Males have blue, and occasionally green markings on the belly, a blue patch on the throat, which is more prominent than the Sagebrush Lizard, and occasionally blue flecks on the dorsal surface.
This coloration can be quite spectacular in some individuals, especially during breeding season.
Females may have faint blue markings on the lateral surface of the belly, but no blue markings dorsally, and may also appear to have dark barring on the dorsal scales.
One notable feature in this species is the presence of a brown line that connects the orbit and upper corner of the ear and continues to the dorsal surface of the neck.
Like the Alligator Lizards, Coast Range Fence Lizards may detach their tail deliberately (caudal autonomy) as a defensive tactic, and the tail will regenerate, but the regenerated tail will not be as perfect in appearance.
These lizards are excellent climbers, and have sharp, curved claws on both their fore and hind limbs.
The diet of the Coast Range Fence Lizard consists primarily of small invertebrates, including spiders, crickets, beetles, flies, wasps, scorpions, termites and ants.
Occasionally these lizards may be observed with white crusts around their nostrils, like the lizard shown below.
At first glance this might appear to be some sort of fungal growth. However, to conserve water in an arid environment, many lizard species have specialized nasal salt glands that enable them to excrete excess dietary sodium and potassium salts.
This subspecies mates during the spring months, during which time some impressive displays, and even occasional fighting between con-specific males can be observed here on the farm.
The females lay up to 3 clutches of eggs, averaging 8 eggs per clutch, but reportedly may be as few as 3 or as many as 17, between April to July. Eggs laid earlier in the season are larger than those laid later. We were fortunate to observe a female burying her eggs in some loose soil in the orchard last month, but were trying not to disrupt her behavior, so we neglected to film or photograph it. Incubation is approximately 60 days, and the eggs hatch between July to September. We’ve already seen a number of juveniles running around this season, and expect we’ll see more before the season is over.

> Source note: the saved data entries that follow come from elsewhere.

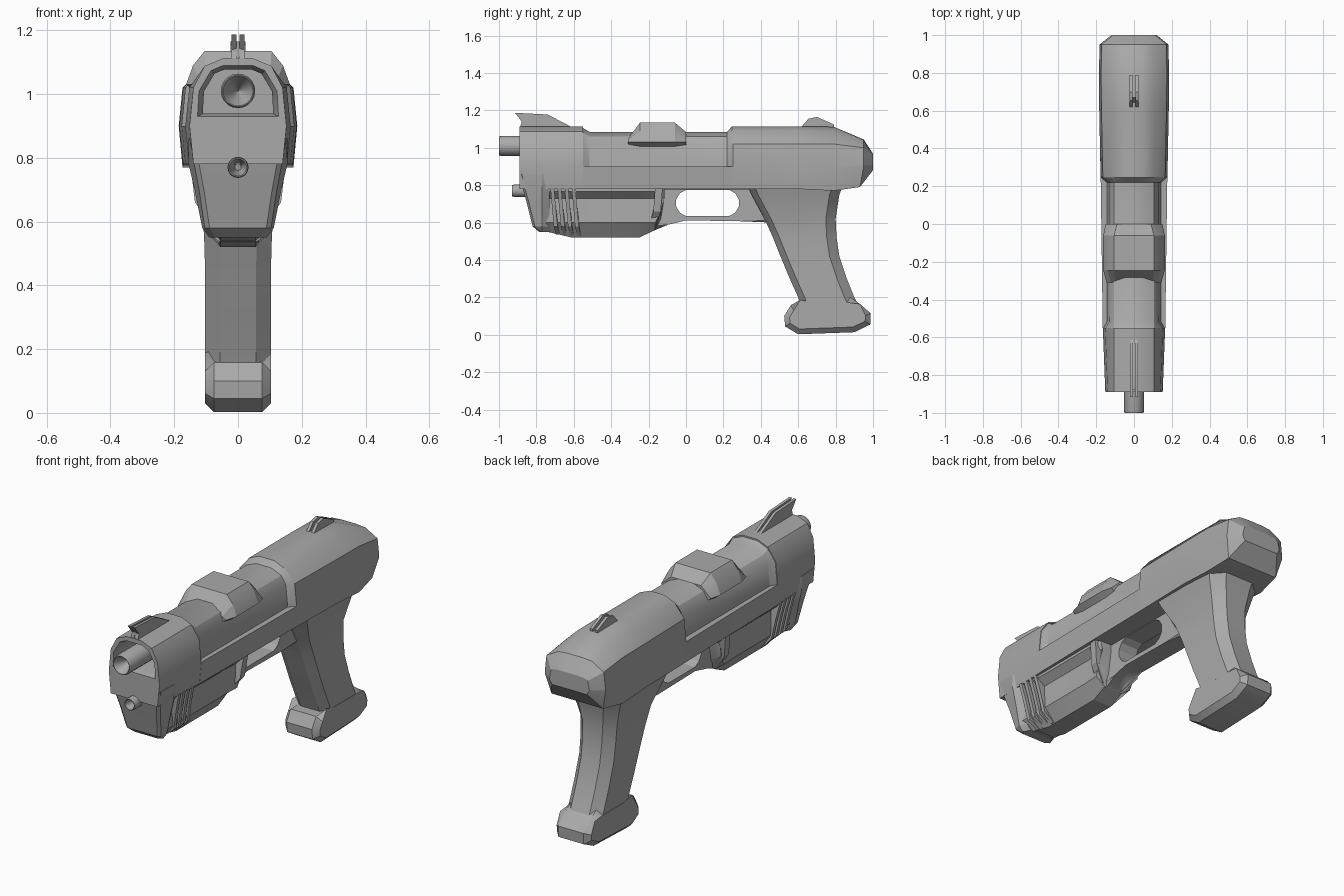
import bpy, bmesh, math
from mathutils import Matrix

cube = bpy.data.objects.get("Cube")
if cube:
    bpy.data.objects.remove(cube, do_unlink=True)

grey = bpy.data.materials.new("mid grey")
grey.use_nodes = True
grey.diffuse_color = (0.4, 0.4, 0.4, 1)
grey.node_tree.nodes["Principled BSDF"].inputs["Base Color"].default_value = (0.4, 0.4, 0.4, 1)


def finish(name, bm, angle=28):
    bmesh.ops.remove_doubles(bm, verts=bm.verts, dist=0.0005)
    bmesh.ops.recalc_face_normals(bm, faces=bm.faces)
    me = bpy.data.meshes.new(name)
    bm.to_mesh(me)
    bm.free()
    me.materials.append(grey)
    me.shade_smooth()
    me.set_sharp_from_angle(angle=math.radians(angle))
    ob = bpy.data.objects.new(name, me)
    bpy.context.collection.objects.link(ob)
    return ob


def loft(name, halves, angle=28):
    """Skin cross-sections given as right-hand halves, mirrored in x."""
    bm = bmesh.new()
    rings = []
    for half in halves:
        full = half + [(-x, y, z) for x, y, z in reversed(half)]
        rings.append([bm.verts.new(p) for p in full])
    n = len(rings[0])
    for a, b in zip(rings, rings[1:]):
        for i in range(n):
            j = (i + 1) % n
            bm.faces.new((a[i], a[j], b[j], b[i]))
    bm.faces.new(rings[0])
    bm.faces.new(rings[-1])
    return finish(name, bm, angle)


def plate(name, outline, half, x=0, chamfer=0, taper=1):
    """Extrude a side outline (y, z) across x, with optional edge chamfer."""
    bm = bmesh.new()
    left = [bm.verts.new((x - half * taper, y, z)) for y, z in outline]
    right = [bm.verts.new((x + half, y, z)) for y, z in outline]
    caps = [bm.faces.new(left), bm.faces.new(right)]
    for i in range(len(outline)):
        j = (i + 1) % len(outline)
        bm.faces.new((left[i], left[j], right[j], right[i]))
    if chamfer:
        rim = [e for f in caps for e in f.edges]
        bmesh.ops.bevel(bm, geom=rim, offset=chamfer, segments=1, affect='EDGES')
    return finish(name, bm)


def cut(target, cutter):
    """Apply a boolean difference and discard the cutter."""
    mod = target.modifiers.new("cut", 'BOOLEAN')
    mod.object, mod.solver = cutter, 'EXACT'
    bpy.context.view_layer.update()
    deps = bpy.context.evaluated_depsgraph_get()
    me = bpy.data.meshes.new_from_object(target.evaluated_get(deps))
    target.modifiers.clear()
    target.data = me
    bpy.data.objects.remove(cutter, do_unlink=True)
    me.shade_smooth()
    me.set_sharp_from_angle(angle=math.radians(28))


def tube(name, r, bore, z, front, back):
    """Barrel along y with a bored, conical muzzle."""
    bm = bmesh.new()
    steps = [(r * 0.92, front), (r, front + 0.012), (r, back)]
    rings = []
    for rad, y in [(0.002, front + 0.09), (bore, front)] + steps:
        ret = bmesh.ops.create_circle(bm, segments=20, radius=rad, matrix=(
            Matrix.Translation((0, y, z)) @ Matrix.Rotation(math.pi / 2, 4, 'X')))
        rings.append(ret["verts"])
    for a, b in zip(rings, rings[1:]):
        for i in range(20):
            j = (i + 1) % 20
            bm.faces.new((a[i], a[j], b[j], b[i]))
    bm.faces.new(rings[0])
    bm.faces.new(rings[-1])
    return finish(name, bm)


def section(y, top, w, inset=0, low=0.78):
    """Half section of the upper frame; inset opens the side channel."""
    return [(0.045, y, top), (0.105, y, top - 0.025), (w - 0.012 - inset, y, 1.02),
            (w - inset, y, 0.90), (w, y, 0.90), (w - 0.012, y, low)]


# Upper frame: muzzle block, channelled middle, wide slide, rounded tail
frame = loft("upper_frame", [
    section(-0.89, 1.113, 0.152), section(-0.55, 1.113, 0.165),
    section(-0.55, 1.105, 0.166, 0.004), section(-0.515, 1.085, 0.166, 0.024),
    section(0.22, 1.085, 0.176, 0.032), section(0.245, 1.115, 0.177, 0.004),
    section(0.25, 1.115, 0.177), section(0.60, 1.115, 0.184), section(0.79, 1.112, 0.186, 0, 0.77),
    [(0.045, 0.95, 1.045), (0.10, 0.95, 1.04), (0.172, 0.95, 1.0),
     (0.182, 0.95, 0.91), (0.182, 0.95, 0.90), (0.155, 0.93, 0.79)],
    [(0.045, 1.0, 0.968), (0.09, 1.0, 0.966), (0.11, 1.0, 0.955),
     (0.12, 1.0, 0.91), (0.12, 1.0, 0.905), (0.105, 1.0, 0.88)]])

# Opening around the main barrel, flared at the front
def window(y, s):
    return [(0.05 * s, y, 1.0 + 0.095 * s), (0.09 * s, y, 1.0 + 0.078 * s),
            (0.13 * s, y, 1.0 + 0.01 * s), (0.135 * s, y, 1.0 - 0.075 * s)]
cut(frame, loft("opening_cutter", [window(-0.93, 1.08), window(-0.855, 0.82), window(-0.70, 0.82)]))

# Tapering nose below the opening
def nose_ring(z, front, wf, wb):
    return [(wf - 0.015, front, z), (wf, front + 0.012, z),
            (wb, -0.77, z), (wb - 0.02, -0.73, z)]
loft("nose", [nose_ring(0.86, -0.89, 0.152, 0.156), nose_ring(0.78, -0.872, 0.137, 0.155),
              nose_ring(0.70, -0.85, 0.122, 0.136), nose_ring(0.58, -0.82, 0.104, 0.112),
              nose_ring(0.55, -0.785, 0.085, 0.09)], 20)

tube("main_barrel", 0.054, 0.047, 1.01, -1.0, -0.72)
tube("lower_barrel", 0.033, 0.027, 0.77, -0.93, -0.80)

# Raised block on top
def hump(y, top, tx, w, shoulder):
    return [(tx, y, top), (w - 0.022, y, shoulder), (w, y, 1.03), (w - 0.04, y, 1.0)]
loft("top_block", [hump(-0.31, 1.05, 0.10, 0.145, 1.045), hump(-0.245, 1.135, 0.105, 0.163, 1.09),
                   hump(-0.06, 1.135, 0.105, 0.163, 1.09), hump(0.0, 1.085, 0.09, 0.15, 1.05)], 20)

# Paired sight fins
for side, label in ((1, "left"), (-1, "right")):
    plate(f"front_sight_{label}",
          [(-0.915, 1.187), (-0.74, 1.178), (-0.60, 1.105), (-0.89, 1.10), (-0.878, 1.14)],
          0.008, side * 0.013)
    plate(f"rear_sight_{label}",
          [(0.615, 1.11), (0.655, 1.155), (0.70, 1.165), (0.79, 1.125), (0.79, 1.10)],
          0.008, side * 0.015)
plate("front_sight_core", [(-0.88, 1.165), (-0.75, 1.16), (-0.60, 1.10), (-0.88, 1.10)], 0.012)
plate("rear_sight_core", [(0.63, 1.10), (0.67, 1.145), (0.78, 1.115), (0.78, 1.10)], 0.012)

# Fore-end with scooped sides
def fore(y, bottom, w, waist):
    return [(w, y, 0.79), (w, y, 0.765), (waist, y, 0.73),
            (waist + 0.006, y, max(0.60, bottom + 0.04)), (0.055, y, bottom)]
loft("fore_end", [fore(-0.76, 0.555, 0.13, 0.10), fore(-0.61, 0.52, 0.14, 0.10),
                  fore(-0.25, 0.52, 0.14, 0.10), fore(-0.165, 0.56, 0.14, 0.105),
                  fore(-0.135, 0.62, 0.14, 0.11), fore(-0.115, 0.74, 0.12, 0.11)], 20)
# Solid end cheek closing the scoop at the rear
loft("fore_end_rear", [[(0.15, y, 0.785), (0.135, y - 0.01, 0.66), (0.07, y - 0.035, 0.575)]
                       for y in (-0.165, -0.125)])

# Slanted cooling ribs
for i in range(4):
    y = -0.725 + i * 0.038
    bottom = 0.552 - i * 0.004
    loft(f"rib_{i + 1}", [[(0.152, y + d, 0.785), (0.13, y + d + 0.008, 0.69),
                           (0.11, y + d + 0.018, 0.58), (0.06, y + d + 0.03, bottom - 0.015)]
                          for d in (0, 0.02)])

# Trigger guard with rounded opening
guard = plate("trigger_guard", [(-0.14, 0.79), (-0.165, 0.56), (-0.10, 0.60), (0.0, 0.612),
                                (0.30, 0.607), (0.46, 0.60), (0.46, 0.79)], 0.055, 0, 0.012)
hole = [(0.115 + math.copysign(0.095, math.cos(a)) + 0.075 * math.cos(a), 0.705 + 0.073 * math.sin(a))
        for a in [math.radians(15 + 30 * k) for k in range(12)]]
cut(guard, plate("guard_cutter", hole, 0.2))

# Grip, chamfered and flared into the frame
def grip_ring(z, front, back, w, c=0.035):
    return [(w * 0.55, front, z), (w, front + c, z), (w, back - c * 1.5, z), (w * 0.55, back, z)]
loft("grip", [grip_ring(0.80, 0.33, 0.84, 0.16), grip_ring(0.75, 0.35, 0.82, 0.145),
              grip_ring(0.62, 0.42, 0.80, 0.11), grip_ring(0.52, 0.465, 0.805, 0.105),
              grip_ring(0.42, 0.505, 0.82, 0.103), grip_ring(0.30, 0.555, 0.86, 0.103),
              grip_ring(0.20, 0.60, 0.90, 0.103), grip_ring(0.12, 0.63, 0.94, 0.103)], 30)

# Grip foot
plate("grip_foot", [(0.625, 0.16), (0.56, 0.158), (0.525, 0.10), (0.53, 0.045), (0.60, 0.003),
                    (0.90, 0.014), (0.985, 0.055), (0.988, 0.115), (0.93, 0.165), (0.88, 0.20),
                    (0.66, 0.20)], 0.104, 0, 0.028)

The lifespan of Coast Range Fence Lizards is believed to be up to six years, however, due to predation by birds and snakes, many will not survive their first year.
As mentioned in our Alligator Lizard post, proteins in the blood of Coast Range Fence Lizards have been shown to have a bactericidal effect on Borrelia burgdorferi, the causative agent of Lyme borreliosis (Lyme disease) [1,2]. With our healthy deer population, and subsequently robust tick population on the property, we’re more than happy to do what we can to encourage our resident lizards to thrive here.
If you have fence lizards where you live, you can help provide suitable habitat by leaving small rock piles, or brush and log piles for them. They will utilize these areas both when basking, and to retreat to when hiding from hungry predators.
We leave all wild animal species at Curbstone Valley in their natural environments, and are careful not to damage sensitive habitat and hiding places. Note that it is illegal to collect and possess native reptile species in California without the required licenses and/or permits.
 Kuo MM, Lane RS, Giclas PC. A comparative study of mammalian and reptilian alternative pathway of complement-mediated killing of the Lyme disease spirochete (Borrelia burgdorferi). J Parasitol. 2000 Dec; 86(6):1223-8
 Lane RS, Mun J, Eisen L, Eisen RJ. Refractoriness of the western fence lizard (Sceloporus occidentalis) to the Lyme disease group spirochete Borrelia bissettii. J Parasitol. 2006 Aug; 92(4):691-6.